Impact on Learning
Dover High School
PROJECT: Dover High School
LOCATION: Dover, Del.
COMPANY NAME: Armstrong Ceiling & Wall Systems
The new Dover High School in Dover, Del., is situated on the site of a former soybean farm. As a result, Wilmingtonbased ABHA Architects wanted to retain some of the natural aspects of the site while providing a productive learning environment.
The design team that worked on the new Dover High School in Dover, Del., wanted to incorporate the look of wood into many of the school’s feature areas. The panels in the library look like wood, but are actually MetalWorks Wall Panels and MetalWorks Torsion Spring Ceiling Panels from Armstrong. To meet the acoustical needs of the library, the panels are perforated and backed with a fiberglass infill, resulting in a system in which the panels absorb 90 percent of the sound that strikes them.
To help reach its goal, the firm’s design team incorporated the look of wood into many of the school’s feature areas. In the school’s tall, light-filled library, for example, wood-like panels are installed on the wall and ceiling of a tiered, second-floor lecture hall that overlooks the library and extends into it.
While the panels look like wood, they are actually MetalWorks Wall Panels and MetalWorks Torsion Spring Ceiling Panels from Armstrong. Made from lightweight aluminum, all the panels feature a Reflections wood-look visual created by bonding a printed vinyl onto the aluminum.
Project Architect Carl Krienen explains that MetalWorks panels were chosen over real wood because of their flexibility and economy. “The bowed nature of the lecture hall wall in combination with the radial nature of the sloped ceiling presented a real geometric challenge,” he states. “However, the MetalWorks panels proved to be a very effective system compared to wood, and made it possible for us to economically get the look we were trying to achieve.
“In addition, the Torsion Spring ceiling panels install in a concealed grid system which allows them to butt up against each other,” Krienen continues. “This deemphasized the joints and produced the consistent plane we wanted on both the wall and ceiling surfaces.” The panels also provide downward accessibility to the plenum.
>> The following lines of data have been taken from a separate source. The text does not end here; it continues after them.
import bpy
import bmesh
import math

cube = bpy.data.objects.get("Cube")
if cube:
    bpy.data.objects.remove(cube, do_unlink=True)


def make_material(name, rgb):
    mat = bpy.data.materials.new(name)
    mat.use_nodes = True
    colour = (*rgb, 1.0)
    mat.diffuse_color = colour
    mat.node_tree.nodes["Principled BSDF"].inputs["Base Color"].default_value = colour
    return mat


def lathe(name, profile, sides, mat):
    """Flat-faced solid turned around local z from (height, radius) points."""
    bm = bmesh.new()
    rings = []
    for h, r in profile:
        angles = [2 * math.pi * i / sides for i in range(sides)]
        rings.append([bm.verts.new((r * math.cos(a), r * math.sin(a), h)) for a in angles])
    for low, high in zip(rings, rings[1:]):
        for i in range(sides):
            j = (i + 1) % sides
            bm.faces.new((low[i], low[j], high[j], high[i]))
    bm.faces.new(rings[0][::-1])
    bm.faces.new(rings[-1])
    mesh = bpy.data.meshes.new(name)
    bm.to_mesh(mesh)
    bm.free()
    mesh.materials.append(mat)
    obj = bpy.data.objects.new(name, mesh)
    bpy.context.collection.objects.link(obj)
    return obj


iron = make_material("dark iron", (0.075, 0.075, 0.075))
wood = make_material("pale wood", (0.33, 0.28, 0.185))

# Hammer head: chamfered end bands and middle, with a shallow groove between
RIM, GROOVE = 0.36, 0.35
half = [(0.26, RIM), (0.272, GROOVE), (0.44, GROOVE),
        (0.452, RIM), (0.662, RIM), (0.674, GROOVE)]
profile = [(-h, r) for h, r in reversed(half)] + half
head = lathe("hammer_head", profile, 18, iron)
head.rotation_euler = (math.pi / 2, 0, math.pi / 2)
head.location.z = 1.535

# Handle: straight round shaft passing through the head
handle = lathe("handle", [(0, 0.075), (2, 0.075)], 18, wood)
To meet the acoustical needs of the library, both the wall and ceiling panels are perforated and backed with a fiberglass infill, resulting in a system in which the panels absorb 90 percent of the sound that strikes them.
IMPACT ON LEARNING
“Numerous studies have shown that an abundance of natural light and good acoustics are critical to learning,” Krienen states. “In the Dover library, we were able to accomplish both as well as create an environment that makes students feel welcome.”
According to a study entitled, “Effects of Classroom Acoustics on Performance and Well- Being in Elementary School Children: A Field Study”, conducted by the University of Kaiserslautern, in Germany, children are more impaired than adults by unfavorable listening conditions such as reverberation and noise. The study found that reverberation has “significant effects” on speech perception and short-term memory of spoken items. They also determined that the children from reverberating classrooms performed lower in a phonological processing task, reported a higher burden of indoor noise in the classrooms, and judged the relationships to their peers and teachers less positively than children from classrooms with good acoustics. The decision makers in the Dover High School project obviously understand the importance of good acoustical conditions in classrooms.
This article originally appeared in the March 2015 issue of School Planning & Management.